:: Task item ::
Whenever a line in the records below holds the string "loops", include it in the count, and state the number alone.

:: Records provided ::
== Segment start ==

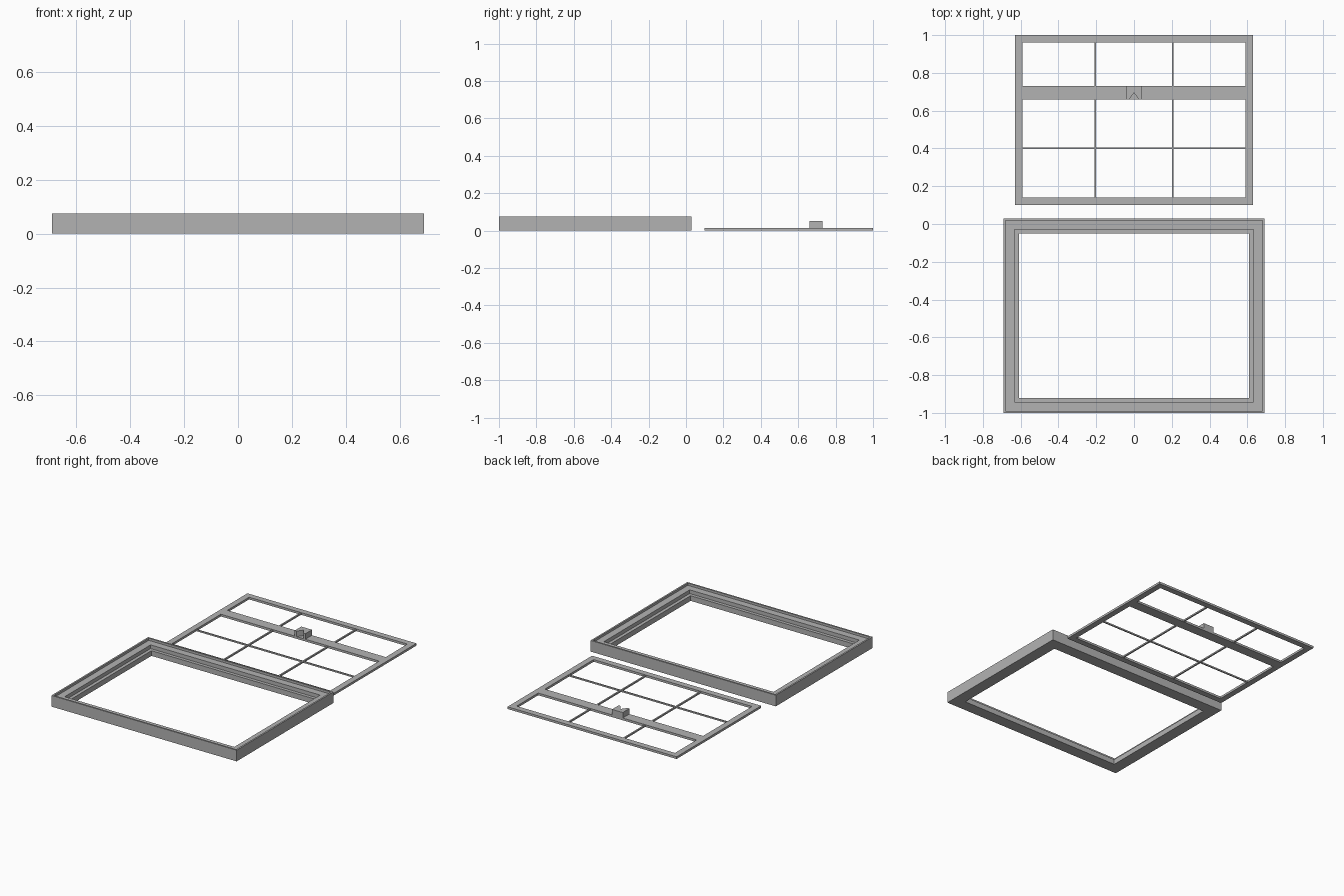
import bpy, bmesh

old = bpy.data.objects.get("Cube")
if old:
    bpy.data.objects.remove(old, do_unlink=True)

grey = bpy.data.materials.new("plain grey")
grey.use_nodes = True
colour = (0.45, 0.45, 0.45, 1)
grey.diffuse_color = colour
grey.node_tree.nodes["Principled BSDF"].inputs["Base Color"].default_value = colour


def finish(name, bm):
    bmesh.ops.recalc_face_normals(bm, faces=bm.faces)
    mesh = bpy.data.meshes.new(name)
    bm.to_mesh(mesh)
    bm.free()
    mesh.materials.append(grey)
    obj = bpy.data.objects.new(name, mesh)
    bpy.context.collection.objects.link(obj)
    return obj


def rect_ring(name, x, y0, y1, profile):
    """Mitred rectangular frame from a closed profile of (inset, height)."""
    bm = bmesh.new()
    loops = []
    for d, z in profile:
        corners = ((-x + d, y0 + d), (x - d, y0 + d), (x - d, y1 - d), (-x + d, y1 - d))
        loops.append([bm.verts.new((cx, cy, z)) for cx, cy in corners])
    for i, a in enumerate(loops):
        b = loops[(i + 1) % len(loops)]
        for k in range(4):
            n = (k + 1) % 4
            bm.faces.new((a[k], a[n], b[n], b[k]))
    return finish(name, bm)


def prism(name, outline, z0, z1):
    """Vertical prism over a flat outline."""
    bm = bmesh.new()
    base = bm.faces.new([bm.verts.new((x, y, z0)) for x, y in outline])
    top = bmesh.ops.extrude_face_region(bm, geom=[base])["geom"]
    for v in top:
        if isinstance(v, bmesh.types.BMVert):
            v.co.z = z1
    return finish(name, bm)


def bar(name, x0, x1, y0, y1, z0, z1):
    return prism(name, ((x0, y0), (x1, y0), (x1, y1), (x0, y1)), z0, z1)


# Outer casing with two rebated steps
rect_ring("casing", 0.69, -1.0, 0.03,
          [(0, 0), (0, 0.075), (0.011, 0.075), (0.011, 0.06), (0.058, 0.06),
           (0.058, 0.035), (0.08, 0.035), (0.08, 0)])

# Sash border and meeting rail
T = 0.015
rect_ring("sash_border", 0.63, 0.10, 1.0, [(0, 0), (0, T), (0.04, T), (0.04, 0)])
bar("meeting_rail", -0.59, 0.59, 0.66, 0.73, 0, T)

# Thin glazing bars
for side, sx in (("left", 0.205), ("right", -0.205)):
    for part, y0, y1 in (("lower", 0.14, 0.66), ("upper", 0.73, 0.96)):
        bar(f"{part}_glazing_bar_{side}", sx - 0.005, sx + 0.005, y0, y1, 0.002, 0.012)
bar("cross_glazing_bar", -0.59, 0.59, 0.396, 0.404, 0.002, 0.012)

# Notched latch block on the rail
prism("latch", ((-0.04, 0.66), (-0.025, 0.66), (0, 0.695), (0.025, 0.66),
                (0.04, 0.66), (0.04, 0.73), (-0.04, 0.73)), T, 0.052)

== Segment end ==

:: Exercise answer ::
4